_Problem details_
The answer must reproduce every record exactly, with all pictures omitted.

_Rendered images with source text_
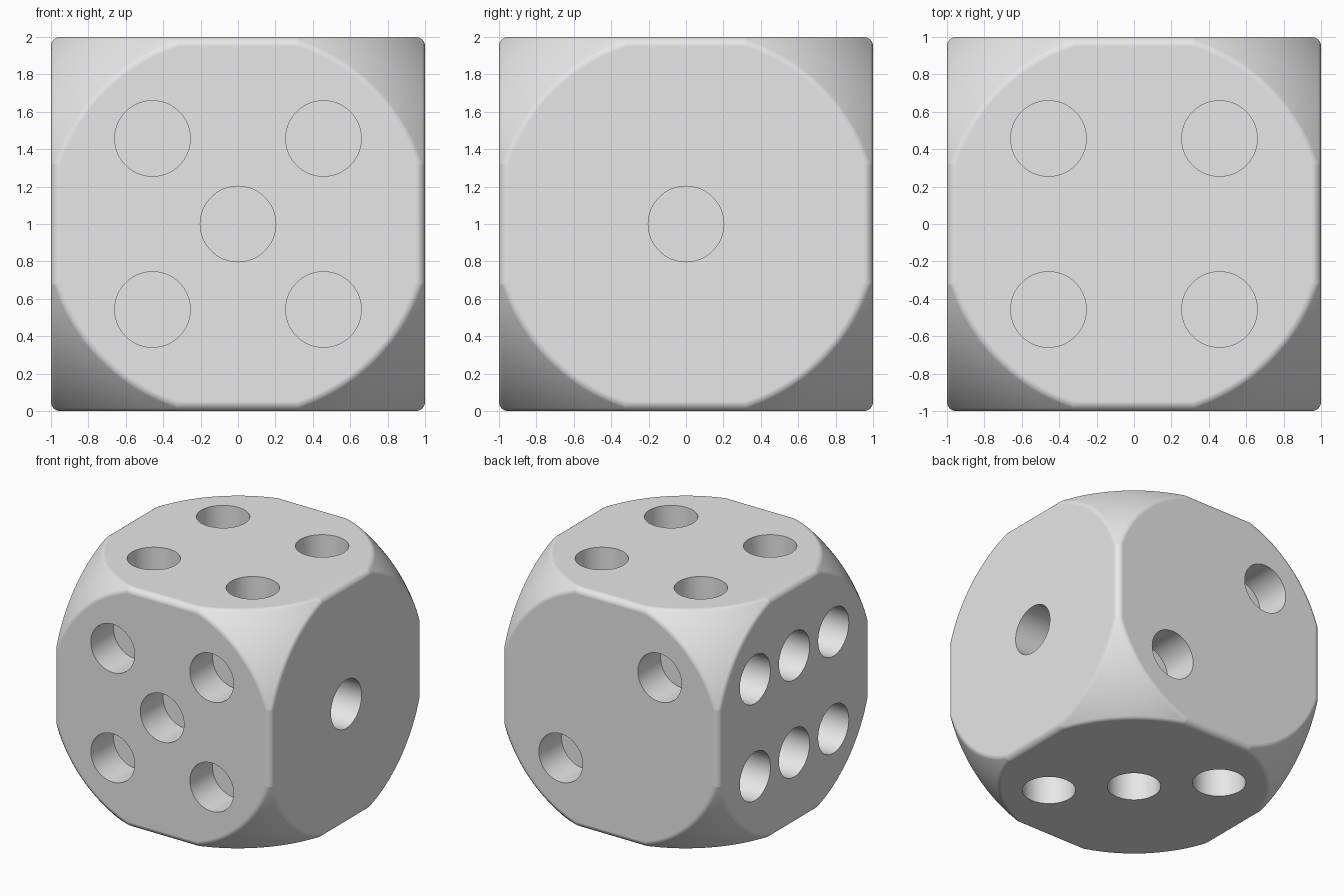
import bpy, bmesh
from math import sqrt
from itertools import product
from mathutils import Vector, Matrix

if "Cube" in bpy.data.objects:
    bpy.data.objects.remove(bpy.data.objects["Cube"])

FILLET = 0.05              # rounding of all body edges
HALF = 1 - FILLET          # core cube half size
BALL = 1.43 - FILLET       # core sphere radius
EDGE = sqrt(BALL ** 2 - 2 * HALF ** 2)   # half length of the straight edges
ROUND, FINE = 6, 20        # segments across fillets and along arcs
PIP_R, PIP_DEPTH, PIP = 0.202, 0.3, 0.457

gray = bpy.data.materials.new("plain_gray")
gray.use_nodes = True
gray.diffuse_color = (0.8, 0.8, 0.8, 1)
gray.node_tree.nodes["Principled BSDF"].inputs["Base Color"].default_value = (0.8, 0.8, 0.8, 1)


def make_object(name, bm):
    bmesh.ops.recalc_face_normals(bm, faces=bm.faces)
    mesh = bpy.data.meshes.new(name)
    bm.to_mesh(mesh)
    bm.free()
    mesh.materials.append(gray)
    obj = bpy.data.objects.new(name, mesh)
    bpy.context.collection.objects.link(obj)
    return obj


def ball_point(w):
    """Point on the core sphere, reached from the cube corner along -w."""
    corner, d = Vector((HALF,) * 3), Vector(w).normalized()
    b = corner.dot(d)
    return corner - d * (b - sqrt(b * b - corner.length_squared + BALL ** 2))


def turn(p, k):
    """Cycle the axes k times."""
    return Vector([p[(i - k) % 3] for i in range(3)])


def add_quads(bm, f, m, n):
    v = [[bm.verts.new(f(i / m, j / n)) for j in range(n + 1)] for i in range(m + 1)]
    for i, j in product(range(m), range(n)):
        bm.faces.new((v[i][j], v[i + 1][j], v[i + 1][j + 1], v[i][j + 1]))


def add_triangle(bm, f, n):
    v = [[bm.verts.new(f(((n - i - j) / n, i / n, j / n))) for j in range(n + 1 - i)]
         for i in range(n + 1)]
    for i in range(n):
        for j in range(n - i):
            bm.faces.new((v[i][j], v[i + 1][j], v[i][j + 1]))
            if i + j < n - 1:
                bm.faces.new((v[i + 1][j], v[i + 1][j + 1], v[i][j + 1]))


# Body: one eighth with its rounded edges, repeated for all octants
X, Y = Vector((1, 0, 0)), Vector((0, 1, 0))
tip = Vector((HALF, HALF, EDGE))
tip_dir = tip.normalized()


def ball_patch(w):
    return ball_point(w) * (1 + FILLET / BALL)


def arc_fillet(s, t):
    q = ball_point((0, s, 1 - s))
    return q + FILLET * X.lerp(q.normalized(), t).normalized()


def edge_fillet(s, t):
    return Vector((HALF, HALF, EDGE * s)) + FILLET * X.lerp(Y, t).normalized()


def tip_fillet(w):
    return tip + FILLET * (X * w[0] + Y * w[1] + tip_dir * w[2]).normalized()


bm = bmesh.new()
for signs in product((1, -1), repeat=3):
    flip = Matrix.Diagonal(signs)
    add_triangle(bm, lambda w: flip @ ball_patch(w), FINE)
    for k in range(3):
        add_quads(bm, lambda s, t: flip @ turn(arc_fillet(s, t), k), FINE, ROUND)
        add_quads(bm, lambda s, t: flip @ turn(edge_fillet(s, t), k), 1, ROUND)
        add_triangle(bm, lambda w: flip @ turn(tip_fillet(w), k), ROUND)
bmesh.ops.remove_doubles(bm, verts=bm.verts, dist=0.0005)
# Flat sides close the six open loops
bmesh.ops.holes_fill(bm, edges=[e for e in bm.edges if e.is_boundary], sides=0)
bmesh.ops.translate(bm, verts=bm.verts, vec=(0, 0, 1))
body = make_object("die_body", bm)

# Pips: positions on each side
corners = list(product((-PIP, PIP), repeat=2))
diagonal = [(-PIP, PIP), (PIP, -PIP)]
sides = [
    ((0, -1, 0), corners + [(0, 0)]),
    ((1, 0, 0), [(0, 0)]),
    ((0, 0, 1), corners),
    ((0, 1, 0), diagonal),
    ((-1, 0, 0), list(product((-0.517, 0, 0.517), (-0.405, 0.405)))),
    ((0, 0, -1), diagonal + [(0, 0)]),
]
bm = bmesh.new()
for direction, spots in sides:
    normal = Vector(direction)
    axis = [abs(c) for c in direction].index(1)
    spin = normal.to_track_quat("Z", "Y").to_matrix().to_4x4()
    for spot in spots:
        place = list(spot)
        place.insert(axis, direction[axis])
        bmesh.ops.create_cone(
            bm, cap_ends=True, segments=64, radius1=PIP_R, radius2=PIP_R,
            depth=2 * PIP_DEPTH,
            matrix=Matrix.Translation(Vector(place) + Vector((0, 0, 1))) @ spin)
cutter = make_object("pip_cutter", bm)
cutter.hide_render = True

# Cut the pips, then shade smooth with crisp pip rims
cut = body.modifiers.new("pips", "BOOLEAN")
cut.operation, cut.solver, cut.object = "DIFFERENCE", "EXACT", cutter
bpy.ops.object.select_all(action="DESELECT")
body.select_set(True)
bpy.context.view_layer.objects.active = body
bpy.ops.object.modifier_apply(modifier=cut.name)
bpy.data.objects.remove(cutter)
bpy.ops.object.shade_smooth_by_angle(angle=0.6)
weighted = body.modifiers.new("flat_sides", "WEIGHTED_NORMAL")
weighted.keep_sharp = True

_Reply to the exercise_
import bpy, bmesh
from math import sqrt
from itertools import product
from mathutils import Vector, Matrix

if "Cube" in bpy.data.objects:
    bpy.data.objects.remove(bpy.data.objects["Cube"])

FILLET = 0.05              # rounding of all body edges
HALF = 1 - FILLET          # core cube half size
BALL = 1.43 - FILLET       # core sphere radius
EDGE = sqrt(BALL ** 2 - 2 * HALF ** 2)   # half length of the straight edges
ROUND, FINE = 6, 20        # segments across fillets and along arcs
PIP_R, PIP_DEPTH, PIP = 0.202, 0.3, 0.457

gray = bpy.data.materials.new("plain_gray")
gray.use_nodes = True
gray.diffuse_color = (0.8, 0.8, 0.8, 1)
gray.node_tree.nodes["Principled BSDF"].inputs["Base Color"].default_value = (0.8, 0.8, 0.8, 1)


def make_object(name, bm):
    bmesh.ops.recalc_face_normals(bm, faces=bm.faces)
    mesh = bpy.data.meshes.new(name)
    bm.to_mesh(mesh)
    bm.free()
    mesh.materials.append(gray)
    obj = bpy.data.objects.new(name, mesh)
    bpy.context.collection.objects.link(obj)
    return obj


def ball_point(w):
    """Point on the core sphere, reached from the cube corner along -w."""
    corner, d = Vector((HALF,) * 3), Vector(w).normalized()
    b = corner.dot(d)
    return corner - d * (b - sqrt(b * b - corner.length_squared + BALL ** 2))


def turn(p, k):
    """Cycle the axes k times."""
    return Vector([p[(i - k) % 3] for i in range(3)])


def add_quads(bm, f, m, n):
    v = [[bm.verts.new(f(i / m, j / n)) for j in range(n + 1)] for i in range(m + 1)]
    for i, j in product(range(m), range(n)):
        bm.faces.new((v[i][j], v[i + 1][j], v[i + 1][j + 1], v[i][j + 1]))


def add_triangle(bm, f, n):
    v = [[bm.verts.new(f(((n - i - j) / n, i / n, j / n))) for j in range(n + 1 - i)]
         for i in range(n + 1)]
    for i in range(n):
        for j in range(n - i):
            bm.faces.new((v[i][j], v[i + 1][j], v[i][j + 1]))
            if i + j < n - 1:
                bm.faces.new((v[i + 1][j], v[i + 1][j + 1], v[i][j + 1]))


# Body: one eighth with its rounded edges, repeated for all octants
X, Y = Vector((1, 0, 0)), Vector((0, 1, 0))
tip = Vector((HALF, HALF, EDGE))
tip_dir = tip.normalized()


def ball_patch(w):
    return ball_point(w) * (1 + FILLET / BALL)


def arc_fillet(s, t):
    q = ball_point((0, s, 1 - s))
    return q + FILLET * X.lerp(q.normalized(), t).normalized()


def edge_fillet(s, t):
    return Vector((HALF, HALF, EDGE * s)) + FILLET * X.lerp(Y, t).normalized()


def tip_fillet(w):
    return tip + FILLET * (X * w[0] + Y * w[1] + tip_dir * w[2]).normalized()


bm = bmesh.new()
for signs in product((1, -1), repeat=3):
    flip = Matrix.Diagonal(signs)
    add_triangle(bm, lambda w: flip @ ball_patch(w), FINE)
    for k in range(3):
        add_quads(bm, lambda s, t: flip @ turn(arc_fillet(s, t), k), FINE, ROUND)
        add_quads(bm, lambda s, t: flip @ turn(edge_fillet(s, t), k), 1, ROUND)
        add_triangle(bm, lambda w: flip @ turn(tip_fillet(w), k), ROUND)
bmesh.ops.remove_doubles(bm, verts=bm.verts, dist=0.0005)
# Flat sides close the six open loops
bmesh.ops.holes_fill(bm, edges=[e for e in bm.edges if e.is_boundary], sides=0)
bmesh.ops.translate(bm, verts=bm.verts, vec=(0, 0, 1))
body = make_object("die_body", bm)

# Pips: positions on each side
corners = list(product((-PIP, PIP), repeat=2))
diagonal = [(-PIP, PIP), (PIP, -PIP)]
sides = [
    ((0, -1, 0), corners + [(0, 0)]),
    ((1, 0, 0), [(0, 0)]),
    ((0, 0, 1), corners),
    ((0, 1, 0), diagonal),
    ((-1, 0, 0), list(product((-0.517, 0, 0.517), (-0.405, 0.405)))),
    ((0, 0, -1), diagonal + [(0, 0)]),
]
bm = bmesh.new()
for direction, spots in sides:
    normal = Vector(direction)
    axis = [abs(c) for c in direction].index(1)
    spin = normal.to_track_quat("Z", "Y").to_matrix().to_4x4()
    for spot in spots:
        place = list(spot)
        place.insert(axis, direction[axis])
        bmesh.ops.create_cone(
            bm, cap_ends=True, segments=64, radius1=PIP_R, radius2=PIP_R,
            depth=2 * PIP_DEPTH,
            matrix=Matrix.Translation(Vector(place) + Vector((0, 0, 1))) @ spin)
cutter = make_object("pip_cutter", bm)
cutter.hide_render = True

# Cut the pips, then shade smooth with crisp pip rims
cut = body.modifiers.new("pips", "BOOLEAN")
cut.operation, cut.solver, cut.object = "DIFFERENCE", "EXACT", cutter
bpy.ops.object.select_all(action="DESELECT")
body.select_set(True)
bpy.context.view_layer.objects.active = body
bpy.ops.object.modifier_apply(modifier=cut.name)
bpy.data.objects.remove(cutter)
bpy.ops.object.shade_smooth_by_angle(angle=0.6)
weighted = body.modifiers.new("flat_sides", "WEIGHTED_NORMAL")
weighted.keep_sharp = True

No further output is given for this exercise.